Following multiple reports alleging that King County prosecutors are failing to consistently charge repeat “prolific” offenders and people resisting arrest, another local law enforcement group is weighing in.
The Washington State Fraternal Order of Police Officers issued a statement Tuesday, saying that recent reports regarding these accusations “are casting light on a long-standing front-line law enforcement frustration.”
“A failure to consistently prosecute repeat and prolific offenders does immeasurable damage to the public’s sense of safety and fails to consider the victims and the unintended negative impact on the community when such decisions are made,” the news release reads.
A representative from WAFOP echoed those sentiments.
“The public is frustrated by the volume of property crime in their communities; they’re similarly frustrated with watching these repeat offenders escalate in the severity of their crimes,” WAFOP Executive Director Lynnette Buffington told KIRO Radio.

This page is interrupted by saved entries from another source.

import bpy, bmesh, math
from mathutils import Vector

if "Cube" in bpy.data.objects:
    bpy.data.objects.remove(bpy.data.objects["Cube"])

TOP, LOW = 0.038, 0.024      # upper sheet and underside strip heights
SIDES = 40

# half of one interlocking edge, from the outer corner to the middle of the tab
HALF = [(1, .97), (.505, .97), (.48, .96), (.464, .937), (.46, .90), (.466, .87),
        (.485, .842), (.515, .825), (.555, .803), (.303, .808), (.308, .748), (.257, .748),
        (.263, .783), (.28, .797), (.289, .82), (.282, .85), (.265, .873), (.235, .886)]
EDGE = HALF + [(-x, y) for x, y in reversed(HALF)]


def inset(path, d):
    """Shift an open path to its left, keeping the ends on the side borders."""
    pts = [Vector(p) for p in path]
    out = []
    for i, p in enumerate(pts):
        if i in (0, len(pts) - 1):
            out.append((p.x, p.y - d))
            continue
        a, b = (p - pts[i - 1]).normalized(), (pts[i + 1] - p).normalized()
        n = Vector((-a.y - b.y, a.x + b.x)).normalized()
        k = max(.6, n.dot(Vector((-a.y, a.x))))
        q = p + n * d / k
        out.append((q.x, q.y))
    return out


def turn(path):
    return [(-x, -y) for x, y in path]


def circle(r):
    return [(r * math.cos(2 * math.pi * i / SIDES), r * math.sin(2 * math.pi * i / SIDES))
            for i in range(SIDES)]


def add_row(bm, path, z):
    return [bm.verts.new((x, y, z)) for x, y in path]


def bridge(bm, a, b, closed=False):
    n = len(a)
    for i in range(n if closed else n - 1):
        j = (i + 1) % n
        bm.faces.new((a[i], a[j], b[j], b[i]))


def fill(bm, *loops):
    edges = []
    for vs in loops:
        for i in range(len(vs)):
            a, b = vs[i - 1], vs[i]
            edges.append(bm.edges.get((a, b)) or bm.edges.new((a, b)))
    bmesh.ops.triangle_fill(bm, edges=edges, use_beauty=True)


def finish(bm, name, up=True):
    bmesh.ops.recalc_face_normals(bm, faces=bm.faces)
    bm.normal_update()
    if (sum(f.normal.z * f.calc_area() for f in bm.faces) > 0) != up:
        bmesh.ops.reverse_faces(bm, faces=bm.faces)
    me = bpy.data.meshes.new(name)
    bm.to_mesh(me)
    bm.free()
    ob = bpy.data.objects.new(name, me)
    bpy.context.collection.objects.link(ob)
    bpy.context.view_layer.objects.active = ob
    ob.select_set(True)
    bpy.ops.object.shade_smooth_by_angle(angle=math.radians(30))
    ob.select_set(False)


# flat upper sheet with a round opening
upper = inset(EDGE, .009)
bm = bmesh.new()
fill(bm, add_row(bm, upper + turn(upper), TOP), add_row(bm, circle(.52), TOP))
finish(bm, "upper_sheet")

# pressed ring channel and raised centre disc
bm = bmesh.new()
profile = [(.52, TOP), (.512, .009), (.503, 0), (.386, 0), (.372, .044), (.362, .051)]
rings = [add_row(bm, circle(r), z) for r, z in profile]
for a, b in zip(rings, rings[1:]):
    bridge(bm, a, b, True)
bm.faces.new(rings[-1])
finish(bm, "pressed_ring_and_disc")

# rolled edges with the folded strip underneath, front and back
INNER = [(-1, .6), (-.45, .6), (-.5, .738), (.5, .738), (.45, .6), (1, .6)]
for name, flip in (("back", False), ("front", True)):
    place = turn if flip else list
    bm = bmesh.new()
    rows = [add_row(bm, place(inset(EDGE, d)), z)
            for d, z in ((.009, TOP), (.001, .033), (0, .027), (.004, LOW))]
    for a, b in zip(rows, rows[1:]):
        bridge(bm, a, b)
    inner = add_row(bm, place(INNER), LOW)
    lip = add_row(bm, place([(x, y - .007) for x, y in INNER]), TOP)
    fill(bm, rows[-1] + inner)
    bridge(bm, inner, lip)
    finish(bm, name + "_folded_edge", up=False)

Recent frustrations from law enforcement have also stemmed from a reported unwillingness from the King County Prosecutor’s office to charge criminals for assaulting police officers while resisting arrest.
King County Prosecutor Dan Satterberg recently stated that his office would “not file [charges] when the assault can be best described as resisting” an arrest from an officer.
“Those who assault law enforcement officers must be held accountable,” WAFOP’s statement fired back. “The working men and women in Washington law enforcement risk their lives every day and should be recognized as victims of assault when an individual(s) deliberately inflicts injury or severe pain on the officer.”
This whole controversy first made headlines in late February, when a study from former Ed Murray staffer Scott Lindsay surfaced, claiming that “prolific” homeless criminal offenders have been repeatedly victimizing Seattle’s neighborhood businesses.
The study analyzed 100 people with “a high frequency of criminal activity in Seattle,” and the impact those people have had on public safety in the city’s busiest neighborhoods. Its conclusion: Repeat offenders have been moving through a revolving door in the King County criminal justice system.
Judges and law enforcement have since spoken out confirming the study’s salient conclusions, most recently in a KIRO 7 TV report from Deedee Sun.
“I can’t even begin to tell you how much of a surprise it was coming from the other side of the country. It was a shock and it still is a shock to me how cases are prosecuted here, or not prosecuted,” Black Diamond Police Commander Larry Colagiovanni told Sun.
“Some of the cases we’ve sent over there that have been declined have just been crazy. Crazy,” he added.